Supplied records below:

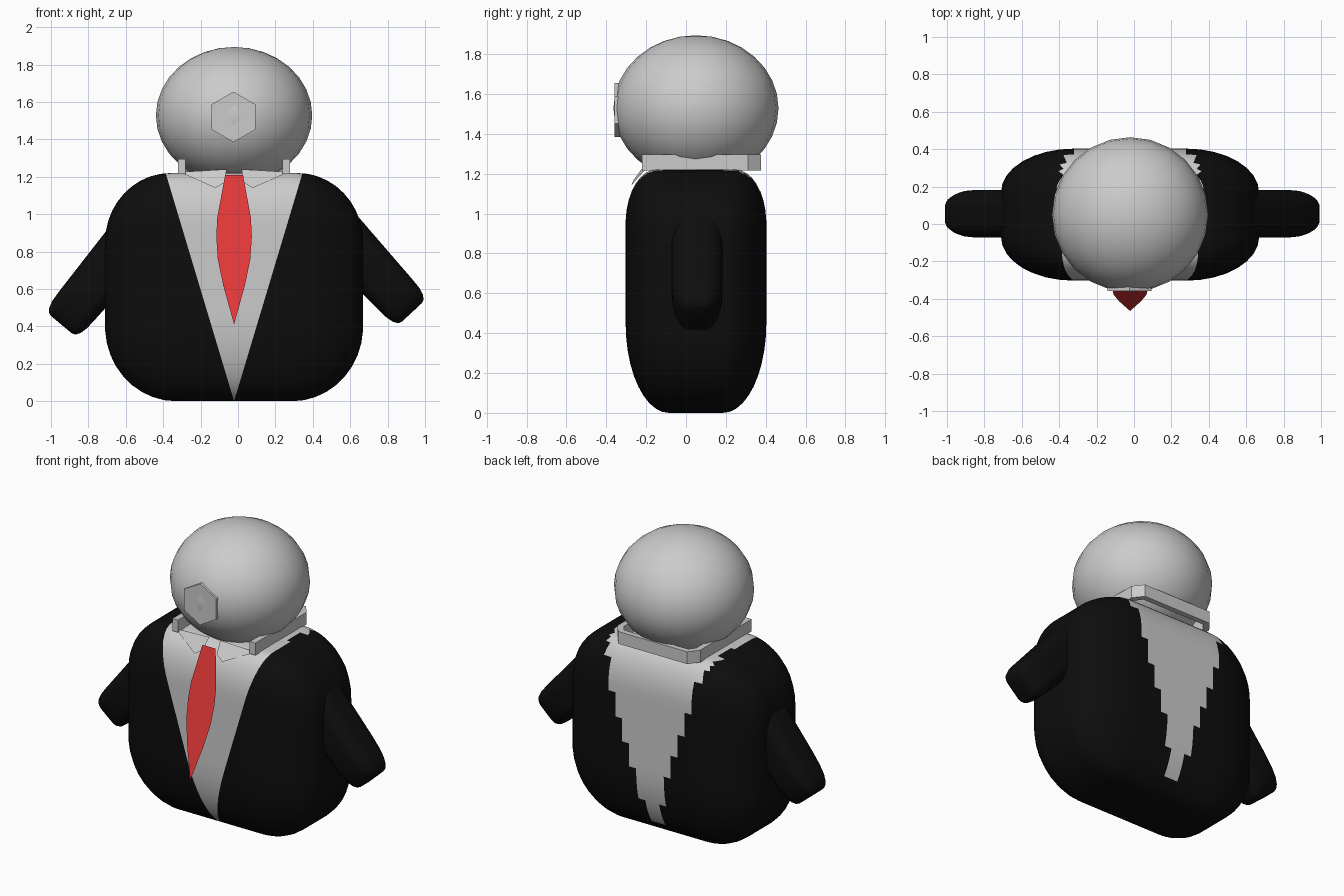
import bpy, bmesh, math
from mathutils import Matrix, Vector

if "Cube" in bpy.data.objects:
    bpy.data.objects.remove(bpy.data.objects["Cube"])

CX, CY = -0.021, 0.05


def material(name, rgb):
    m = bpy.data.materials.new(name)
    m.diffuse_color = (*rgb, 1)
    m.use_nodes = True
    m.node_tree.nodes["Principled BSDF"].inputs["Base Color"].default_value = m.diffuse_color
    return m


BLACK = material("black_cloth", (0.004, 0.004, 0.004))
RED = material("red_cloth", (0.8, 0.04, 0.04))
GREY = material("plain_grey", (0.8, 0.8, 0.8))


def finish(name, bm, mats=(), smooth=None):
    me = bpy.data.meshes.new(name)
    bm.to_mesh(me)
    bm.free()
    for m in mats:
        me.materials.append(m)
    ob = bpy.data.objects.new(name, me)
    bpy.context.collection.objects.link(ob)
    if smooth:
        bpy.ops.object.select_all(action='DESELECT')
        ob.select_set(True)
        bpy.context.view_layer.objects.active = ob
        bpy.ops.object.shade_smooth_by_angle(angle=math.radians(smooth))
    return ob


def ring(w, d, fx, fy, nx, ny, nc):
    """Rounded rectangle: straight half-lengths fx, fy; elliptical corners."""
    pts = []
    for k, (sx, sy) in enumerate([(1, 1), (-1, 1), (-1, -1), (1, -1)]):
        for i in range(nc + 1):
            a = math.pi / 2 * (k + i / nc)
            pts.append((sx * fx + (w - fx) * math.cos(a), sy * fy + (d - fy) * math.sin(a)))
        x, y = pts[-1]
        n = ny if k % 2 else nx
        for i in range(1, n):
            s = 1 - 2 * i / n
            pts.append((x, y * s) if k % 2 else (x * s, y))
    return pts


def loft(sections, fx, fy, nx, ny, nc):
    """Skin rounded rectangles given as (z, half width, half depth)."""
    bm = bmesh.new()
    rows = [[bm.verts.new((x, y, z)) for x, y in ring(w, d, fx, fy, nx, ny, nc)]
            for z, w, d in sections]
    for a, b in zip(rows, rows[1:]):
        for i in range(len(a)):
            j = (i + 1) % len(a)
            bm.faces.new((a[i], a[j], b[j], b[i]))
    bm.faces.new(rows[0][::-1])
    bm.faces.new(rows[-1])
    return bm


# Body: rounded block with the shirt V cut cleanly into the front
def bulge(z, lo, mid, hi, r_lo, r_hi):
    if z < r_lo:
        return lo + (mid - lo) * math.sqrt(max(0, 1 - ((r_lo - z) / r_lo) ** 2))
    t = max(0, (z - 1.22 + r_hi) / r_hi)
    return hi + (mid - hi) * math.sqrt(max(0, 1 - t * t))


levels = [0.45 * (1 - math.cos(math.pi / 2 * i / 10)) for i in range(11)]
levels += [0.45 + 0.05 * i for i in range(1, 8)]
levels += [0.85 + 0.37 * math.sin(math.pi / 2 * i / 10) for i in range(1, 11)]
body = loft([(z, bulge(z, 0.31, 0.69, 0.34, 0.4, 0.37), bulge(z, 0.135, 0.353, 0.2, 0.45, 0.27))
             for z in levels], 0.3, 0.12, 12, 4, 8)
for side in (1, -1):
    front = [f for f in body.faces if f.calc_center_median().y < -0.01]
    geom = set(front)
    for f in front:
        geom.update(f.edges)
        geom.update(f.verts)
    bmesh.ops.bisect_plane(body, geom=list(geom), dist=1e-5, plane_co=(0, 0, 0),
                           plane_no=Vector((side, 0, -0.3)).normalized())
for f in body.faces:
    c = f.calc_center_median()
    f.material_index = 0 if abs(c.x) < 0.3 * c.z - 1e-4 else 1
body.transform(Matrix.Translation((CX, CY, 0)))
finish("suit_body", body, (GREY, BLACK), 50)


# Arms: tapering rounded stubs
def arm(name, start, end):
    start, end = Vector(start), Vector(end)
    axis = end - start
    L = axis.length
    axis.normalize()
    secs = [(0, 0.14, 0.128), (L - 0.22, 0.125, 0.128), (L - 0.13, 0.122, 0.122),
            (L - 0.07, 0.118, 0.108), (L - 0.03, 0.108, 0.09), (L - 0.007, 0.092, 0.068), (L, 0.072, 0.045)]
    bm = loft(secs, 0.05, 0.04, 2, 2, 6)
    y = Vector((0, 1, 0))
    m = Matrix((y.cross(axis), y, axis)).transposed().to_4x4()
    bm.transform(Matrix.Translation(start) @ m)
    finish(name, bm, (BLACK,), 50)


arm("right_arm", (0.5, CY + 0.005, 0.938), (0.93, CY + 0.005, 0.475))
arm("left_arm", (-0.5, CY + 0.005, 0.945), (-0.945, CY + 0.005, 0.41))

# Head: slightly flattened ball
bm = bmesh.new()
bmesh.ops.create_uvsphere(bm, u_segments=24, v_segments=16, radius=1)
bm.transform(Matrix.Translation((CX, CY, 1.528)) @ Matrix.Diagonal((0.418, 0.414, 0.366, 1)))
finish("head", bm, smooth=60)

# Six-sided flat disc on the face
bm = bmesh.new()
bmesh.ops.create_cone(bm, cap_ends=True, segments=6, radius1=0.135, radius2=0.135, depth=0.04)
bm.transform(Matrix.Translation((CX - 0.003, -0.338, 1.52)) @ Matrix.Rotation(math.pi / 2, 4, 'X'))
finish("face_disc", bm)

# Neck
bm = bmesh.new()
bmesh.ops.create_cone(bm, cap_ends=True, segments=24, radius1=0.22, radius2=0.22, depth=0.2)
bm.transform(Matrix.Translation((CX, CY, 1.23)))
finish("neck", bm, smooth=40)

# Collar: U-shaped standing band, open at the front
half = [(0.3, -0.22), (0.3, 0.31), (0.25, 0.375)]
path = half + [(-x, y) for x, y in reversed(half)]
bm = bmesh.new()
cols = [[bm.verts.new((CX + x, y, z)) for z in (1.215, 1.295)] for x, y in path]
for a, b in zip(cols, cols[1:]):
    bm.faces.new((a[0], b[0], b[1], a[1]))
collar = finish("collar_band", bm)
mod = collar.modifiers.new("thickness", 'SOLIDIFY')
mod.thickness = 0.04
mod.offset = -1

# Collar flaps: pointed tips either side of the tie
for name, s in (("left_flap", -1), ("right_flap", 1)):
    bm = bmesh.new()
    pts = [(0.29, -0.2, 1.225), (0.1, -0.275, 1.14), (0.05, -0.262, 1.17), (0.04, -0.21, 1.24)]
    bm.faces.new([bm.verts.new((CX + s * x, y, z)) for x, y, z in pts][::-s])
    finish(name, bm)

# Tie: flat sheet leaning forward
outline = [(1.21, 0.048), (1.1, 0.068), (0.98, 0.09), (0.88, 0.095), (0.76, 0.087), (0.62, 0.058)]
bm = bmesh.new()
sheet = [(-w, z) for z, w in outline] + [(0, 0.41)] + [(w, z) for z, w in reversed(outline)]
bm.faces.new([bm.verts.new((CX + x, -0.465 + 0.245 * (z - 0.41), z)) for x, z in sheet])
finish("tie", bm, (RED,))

End of Supplied records.

When a line in the material above contains the word "else", copy that line out.

**Response box:**
        n = ny if k % 2 else nx
            pts.append((x, y * s) if k % 2 else (x * s, y))
    f.material_index = 0 if abs(c.x) < 0.3 * c.z - 1e-4 else 1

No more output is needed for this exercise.